====== Dataset
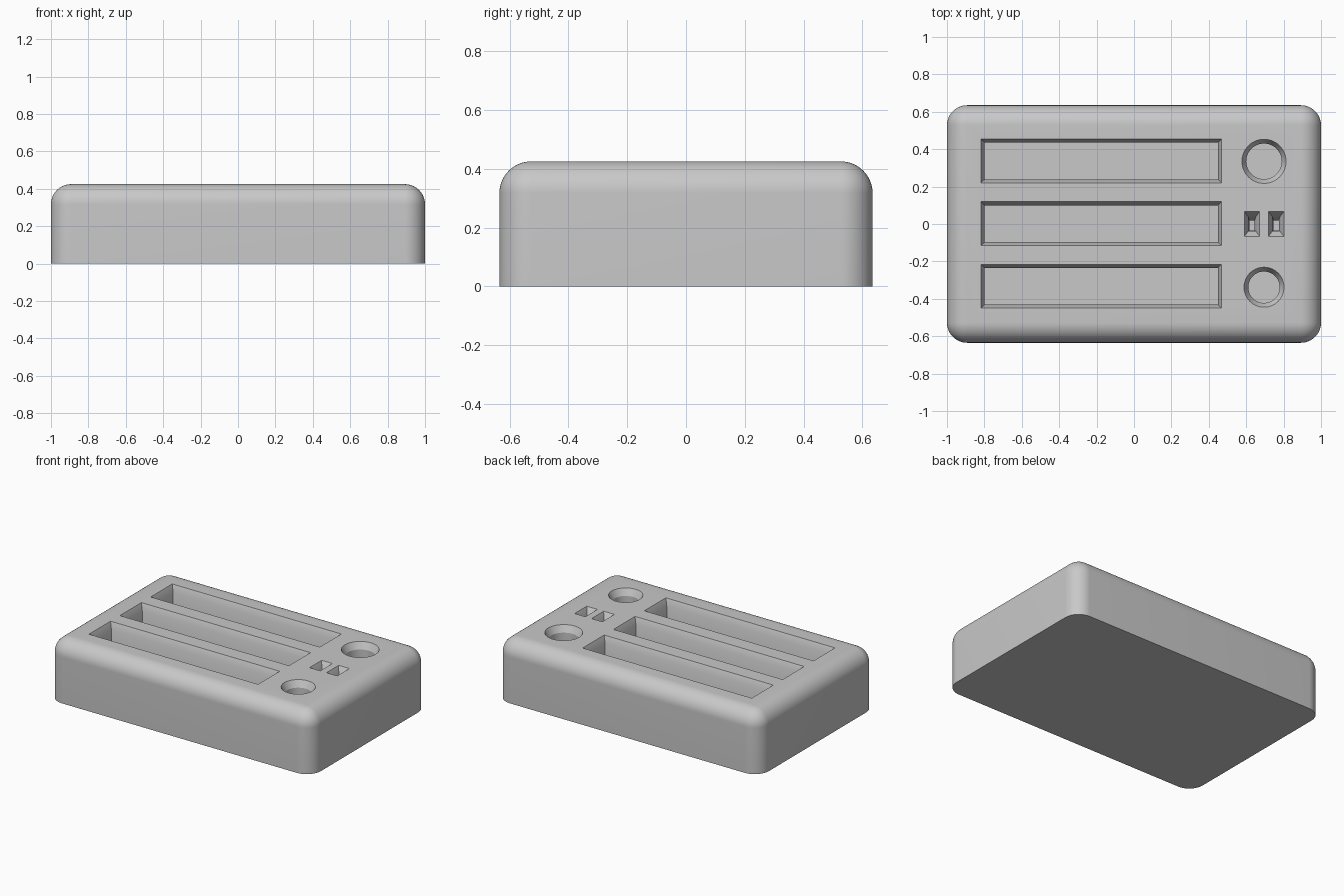
import bpy
import bmesh
import math

if "Cube" in bpy.data.objects:
    bpy.data.objects.remove(bpy.data.objects["Cube"], do_unlink=True)

WIDTH, DEPTH, HEIGHT, ROUND = 2.0, 1.27, 0.425, 0.108

grey = bpy.data.materials.new("light grey plastic")
grey.use_nodes = True
colour = (0.58, 0.58, 0.58, 1)
grey.diffuse_color = colour
grey.node_tree.nodes["Principled BSDF"].inputs["Base Color"].default_value = colour


def make_object(name, bm):
    bmesh.ops.recalc_face_normals(bm, faces=bm.faces)
    mesh = bpy.data.meshes.new(name)
    bm.to_mesh(mesh)
    bm.free()
    mesh.materials.append(grey)
    obj = bpy.data.objects.new(name, mesh)
    bpy.context.collection.objects.link(obj)
    return obj


def rectangle(x, y, half_x, half_y):
    return [(x + sx * half_x, y + sy * half_y)
            for sx, sy in ((-1, -1), (1, -1), (1, 1), (-1, 1))]


def circle(x, y, radius, count=64):
    return [(x + radius * math.cos(math.tau * i / count),
             y + radius * math.sin(math.tau * i / count)) for i in range(count)]


def loft(bm, levels):
    """Closed solid through outlines given as (depth below the top, points)."""
    rings = [[bm.verts.new((x, y, HEIGHT - depth)) for x, y in points]
             for depth, points in levels]
    for upper, lower in zip(rings, rings[1:]):
        for i in range(len(upper)):
            j = (i + 1) % len(upper)
            bm.faces.new((upper[i], upper[j], lower[j], lower[i]))
    bm.faces.new(rings[0])
    bm.faces.new(rings[-1])


# Block with rounded top and upright edges and a sharp base
bm = bmesh.new()
bmesh.ops.create_cube(bm, size=1)
for v in bm.verts:
    v.co = (v.co.x * WIDTH, v.co.y * DEPTH, (v.co.z + 0.5) * HEIGHT)
rounded = [e for e in bm.edges if max(v.co.z for v in e.verts) > 0]
bmesh.ops.bevel(bm, geom=rounded, offset=ROUND, segments=14,
                profile=0.5, affect='EDGES')
body = make_object("holder_body", bm)

# All pockets, with chamfered rims, in one cutter
bm = bmesh.new()
RIM, FLOOR, ABOVE = 0.045, 0.3, -0.1

for y in (-0.333, 0.002, 0.337):  # long slots
    rim = rectangle(-0.175, y, 0.643, 0.117)
    hole = rectangle(-0.175, y, 0.623, 0.098)
    loft(bm, [(ABOVE, rim), (0, rim), (RIM, hole), (FLOOR, hole)])

for y, radius in ((0.335, 0.118), (-0.338, 0.107)):  # round wells
    rim = circle(0.695, y, radius)
    hole = circle(0.695, y, radius - 0.023)
    loft(bm, [(ABOVE, rim), (0, rim), (RIM, hole), (FLOOR, hole)])

for x in (0.631, 0.76):  # small tapered sockets
    rim = rectangle(x, 0, 0.041, 0.066)
    throat = rectangle(x, 0, 0.02, 0.038)
    seat = rectangle(x, -0.008, 0.014, 0.026)
    loft(bm, [(ABOVE, rim), (0, rim), (RIM, throat), (0.12, seat), (0.2, seat)])

cutter = make_object("pocket_cutter", bm)
cutter.hide_render = True

# Cut the pockets and shade
cut = body.modifiers.new("pockets", 'BOOLEAN')
cut.operation = 'DIFFERENCE'
cut.solver = 'EXACT'
cut.object = cutter
bpy.ops.object.select_all(action='DESELECT')
body.select_set(True)
bpy.context.view_layer.objects.active = body
bpy.ops.object.modifier_apply(modifier=cut.name)
bpy.data.objects.remove(cutter, do_unlink=True)
bpy.ops.object.shade_smooth_by_angle(angle=math.radians(25))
============
What the task asks.
Repeat every record above exactly, except the pictures.

Problem solution.
import bpy
import bmesh
import math

if "Cube" in bpy.data.objects:
    bpy.data.objects.remove(bpy.data.objects["Cube"], do_unlink=True)

WIDTH, DEPTH, HEIGHT, ROUND = 2.0, 1.27, 0.425, 0.108

grey = bpy.data.materials.new("light grey plastic")
grey.use_nodes = True
colour = (0.58, 0.58, 0.58, 1)
grey.diffuse_color = colour
grey.node_tree.nodes["Principled BSDF"].inputs["Base Color"].default_value = colour


def make_object(name, bm):
    bmesh.ops.recalc_face_normals(bm, faces=bm.faces)
    mesh = bpy.data.meshes.new(name)
    bm.to_mesh(mesh)
    bm.free()
    mesh.materials.append(grey)
    obj = bpy.data.objects.new(name, mesh)
    bpy.context.collection.objects.link(obj)
    return obj


def rectangle(x, y, half_x, half_y):
    return [(x + sx * half_x, y + sy * half_y)
            for sx, sy in ((-1, -1), (1, -1), (1, 1), (-1, 1))]


def circle(x, y, radius, count=64):
    return [(x + radius * math.cos(math.tau * i / count),
             y + radius * math.sin(math.tau * i / count)) for i in range(count)]


def loft(bm, levels):
    """Closed solid through outlines given as (depth below the top, points)."""
    rings = [[bm.verts.new((x, y, HEIGHT - depth)) for x, y in points]
             for depth, points in levels]
    for upper, lower in zip(rings, rings[1:]):
        for i in range(len(upper)):
            j = (i + 1) % len(upper)
            bm.faces.new((upper[i], upper[j], lower[j], lower[i]))
    bm.faces.new(rings[0])
    bm.faces.new(rings[-1])


# Block with rounded top and upright edges and a sharp base
bm = bmesh.new()
bmesh.ops.create_cube(bm, size=1)
for v in bm.verts:
    v.co = (v.co.x * WIDTH, v.co.y * DEPTH, (v.co.z + 0.5) * HEIGHT)
rounded = [e for e in bm.edges if max(v.co.z for v in e.verts) > 0]
bmesh.ops.bevel(bm, geom=rounded, offset=ROUND, segments=14,
                profile=0.5, affect='EDGES')
body = make_object("holder_body", bm)

# All pockets, with chamfered rims, in one cutter
bm = bmesh.new()
RIM, FLOOR, ABOVE = 0.045, 0.3, -0.1

for y in (-0.333, 0.002, 0.337):  # long slots
    rim = rectangle(-0.175, y, 0.643, 0.117)
    hole = rectangle(-0.175, y, 0.623, 0.098)
    loft(bm, [(ABOVE, rim), (0, rim), (RIM, hole), (FLOOR, hole)])

for y, radius in ((0.335, 0.118), (-0.338, 0.107)):  # round wells
    rim = circle(0.695, y, radius)
    hole = circle(0.695, y, radius - 0.023)
    loft(bm, [(ABOVE, rim), (0, rim), (RIM, hole), (FLOOR, hole)])

for x in (0.631, 0.76):  # small tapered sockets
    rim = rectangle(x, 0, 0.041, 0.066)
    throat = rectangle(x, 0, 0.02, 0.038)
    seat = rectangle(x, -0.008, 0.014, 0.026)
    loft(bm, [(ABOVE, rim), (0, rim), (RIM, throat), (0.12, seat), (0.2, seat)])

cutter = make_object("pocket_cutter", bm)
cutter.hide_render = True

# Cut the pockets and shade
cut = body.modifiers.new("pockets", 'BOOLEAN')
cut.operation = 'DIFFERENCE'
cut.solver = 'EXACT'
cut.object = cutter
bpy.ops.object.select_all(action='DESELECT')
body.select_set(True)
bpy.context.view_layer.objects.active = body
bpy.ops.object.modifier_apply(modifier=cut.name)
bpy.data.objects.remove(cutter, do_unlink=True)
bpy.ops.object.shade_smooth_by_angle(angle=math.radians(25))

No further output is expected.